▶ **DATA LISTING**
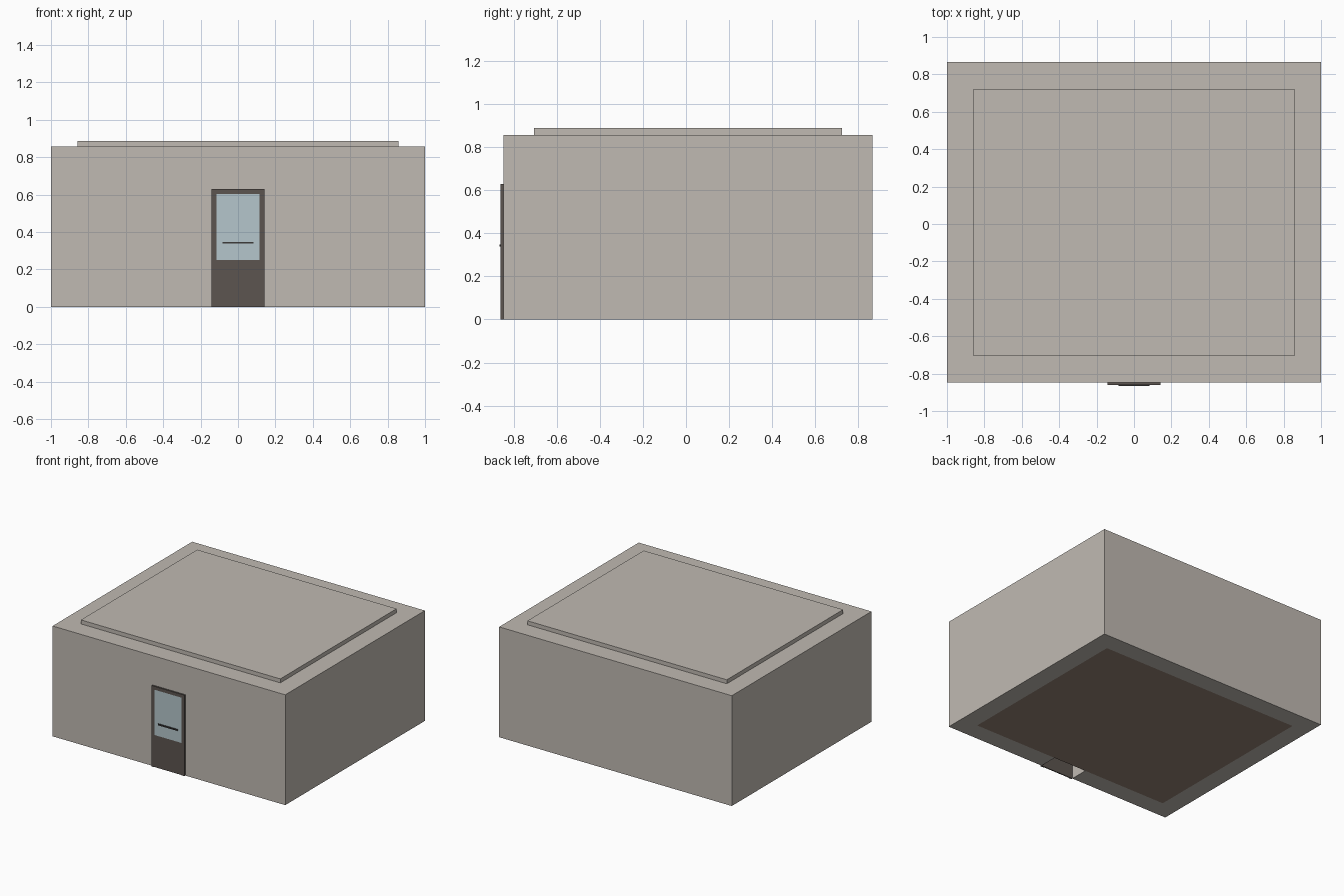
import bpy
import bmesh

if "Cube" in bpy.data.objects:
    bpy.data.objects.remove(bpy.data.objects["Cube"])


def material(name, rgb):
    m = bpy.data.materials.new(name)
    m.diffuse_color = (*rgb, 1)
    m.use_nodes = True
    m.node_tree.nodes["Principled BSDF"].inputs["Base Color"].default_value = m.diffuse_color
    return m


plaster = material("plaster", (0.527, 0.491, 0.447))
floor_brown = material("floor brown", (0.30, 0.23, 0.18))
door_brown = material("door brown", (0.107, 0.090, 0.080))
glass = material("pale glass", (0.46, 0.565, 0.604))
dark_metal = material("dark metal", (0.045, 0.042, 0.040))


def box(name, x, y, z, mat):
    """Box from (min, max) ranges along each axis."""
    bm = bmesh.new()
    bmesh.ops.create_cube(bm, size=1)
    for v in bm.verts:
        v.co = [r[0] + (c + 0.5) * (r[1] - r[0]) for c, r in zip(v.co, (x, y, z))]
    me = bpy.data.meshes.new(name)
    bm.to_mesh(me)
    bm.free()
    me.materials.append(mat)
    ob = bpy.data.objects.new(name, me)
    bpy.context.collection.objects.link(ob)
    return ob


def cut(target, cutter):
    """Subtract the cutter, then remove it."""
    mod = target.modifiers.new("cut", "BOOLEAN")
    mod.operation = "DIFFERENCE"
    mod.solver = "EXACT"
    mod.object = cutter
    bpy.context.view_layer.objects.active = target
    bpy.ops.object.modifier_apply(modifier=mod.name)
    bpy.data.objects.remove(cutter)


FRONT, BACK, TOP, T = -0.848, 0.866, 0.857, 0.143
inner_x = (-1 + T, 1 - T)
inner_y = (FRONT + T, BACK - T)

# Hollow walls with a doorway through the front
walls = box("walls", (-1, 1), (FRONT, BACK), (0, TOP), plaster)
cut(walls, box("room_cutter", inner_x, inner_y, (-0.1, 1), plaster))
cut(walls, box("doorway_cutter", (-0.142, 0.142), (-1, -0.65), (-0.1, 0.629), plaster))

# Floor and raised roof slab
box("floor", inner_x, inner_y, (0, 0.029), floor_brown)
box("roof", inner_x, inner_y, (TOP, 0.888), plaster)

# Door leaf with proud frame
box("door_leaf", (-0.142, 0.142), (-0.856, FRONT), (0, 0.629), door_brown)
for side, name in ((-1, "left_door_frame"), (1, "right_door_frame")):
    box(name, sorted((side * 0.117, side * 0.142)), (-0.860, -0.856), (0, 0.629), door_brown)
box("top_door_frame", (-0.117, 0.117), (-0.860, -0.856), (0.603, 0.629), door_brown)

# Window pane and push bar
box("door_glass", (-0.116, 0.116), (-0.858, -0.855), (0.25, 0.603), glass)
box("push_bar", (-0.083, 0.083), (-0.866, -0.857), (0.338, 0.348), dark_metal)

▶ **WORK INSTRUCTION**
Skip the pictures. Restate exactly the lines from the start of the entries through the line containing "m.use_nodes = True", both ends included.

▶ **TASK ANSWER**
import bpy
import bmesh

if "Cube" in bpy.data.objects:
    bpy.data.objects.remove(bpy.data.objects["Cube"])


def material(name, rgb):
    m = bpy.data.materials.new(name)
    m.diffuse_color = (*rgb, 1)
    m.use_nodes = True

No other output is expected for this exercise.